Report all lines from the entries below in which "distance" appears.

━━━━━ SOURCE DATA ━━━━━

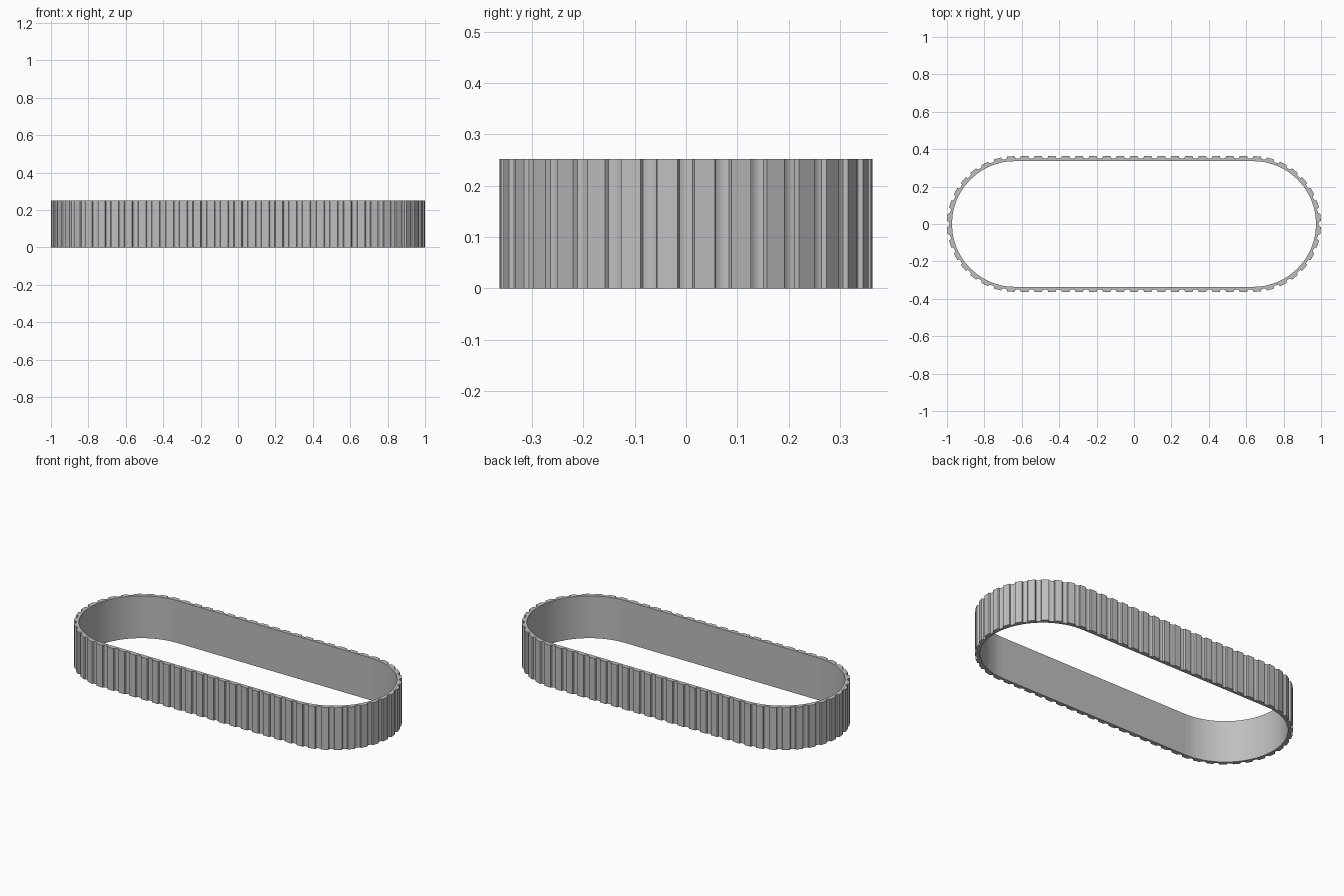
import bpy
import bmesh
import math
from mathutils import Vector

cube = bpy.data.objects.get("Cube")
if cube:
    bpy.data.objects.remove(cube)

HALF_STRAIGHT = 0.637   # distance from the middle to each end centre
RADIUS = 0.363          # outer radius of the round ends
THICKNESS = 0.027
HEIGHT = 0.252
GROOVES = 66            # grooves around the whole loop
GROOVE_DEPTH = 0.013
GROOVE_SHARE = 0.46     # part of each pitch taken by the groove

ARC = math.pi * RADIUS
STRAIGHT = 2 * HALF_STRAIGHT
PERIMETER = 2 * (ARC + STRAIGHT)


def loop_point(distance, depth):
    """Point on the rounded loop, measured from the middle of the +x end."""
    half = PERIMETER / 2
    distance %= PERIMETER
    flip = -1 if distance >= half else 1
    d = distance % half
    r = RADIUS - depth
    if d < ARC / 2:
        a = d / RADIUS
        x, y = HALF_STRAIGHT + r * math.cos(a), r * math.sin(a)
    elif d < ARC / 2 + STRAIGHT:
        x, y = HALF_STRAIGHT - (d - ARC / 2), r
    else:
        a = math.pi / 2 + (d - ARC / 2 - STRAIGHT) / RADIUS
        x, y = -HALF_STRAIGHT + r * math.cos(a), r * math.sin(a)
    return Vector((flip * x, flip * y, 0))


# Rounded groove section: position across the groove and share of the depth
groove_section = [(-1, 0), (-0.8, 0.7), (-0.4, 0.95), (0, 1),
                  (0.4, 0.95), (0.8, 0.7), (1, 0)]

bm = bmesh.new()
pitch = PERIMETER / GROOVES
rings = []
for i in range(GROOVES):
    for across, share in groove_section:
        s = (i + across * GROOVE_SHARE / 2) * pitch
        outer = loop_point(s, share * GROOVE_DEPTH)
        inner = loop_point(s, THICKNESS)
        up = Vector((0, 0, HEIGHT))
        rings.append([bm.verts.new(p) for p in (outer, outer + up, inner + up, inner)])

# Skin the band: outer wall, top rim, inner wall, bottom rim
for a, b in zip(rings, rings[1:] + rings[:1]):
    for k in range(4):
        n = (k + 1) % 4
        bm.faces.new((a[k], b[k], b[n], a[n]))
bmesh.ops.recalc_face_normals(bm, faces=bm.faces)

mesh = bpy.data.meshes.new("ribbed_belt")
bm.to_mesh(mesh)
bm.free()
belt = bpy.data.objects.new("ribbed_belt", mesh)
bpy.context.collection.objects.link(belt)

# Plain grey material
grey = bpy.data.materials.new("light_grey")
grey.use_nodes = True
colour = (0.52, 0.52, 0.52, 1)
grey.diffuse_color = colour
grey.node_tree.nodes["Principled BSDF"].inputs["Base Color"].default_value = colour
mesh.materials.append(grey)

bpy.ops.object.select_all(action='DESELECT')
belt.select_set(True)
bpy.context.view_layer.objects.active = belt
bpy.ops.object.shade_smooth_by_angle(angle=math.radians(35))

━━━━━

*REPLY*:
HALF_STRAIGHT = 0.637   # distance from the middle to each end centre
def loop_point(distance, depth):
    distance %= PERIMETER
    flip = -1 if distance >= half else 1
    d = distance % half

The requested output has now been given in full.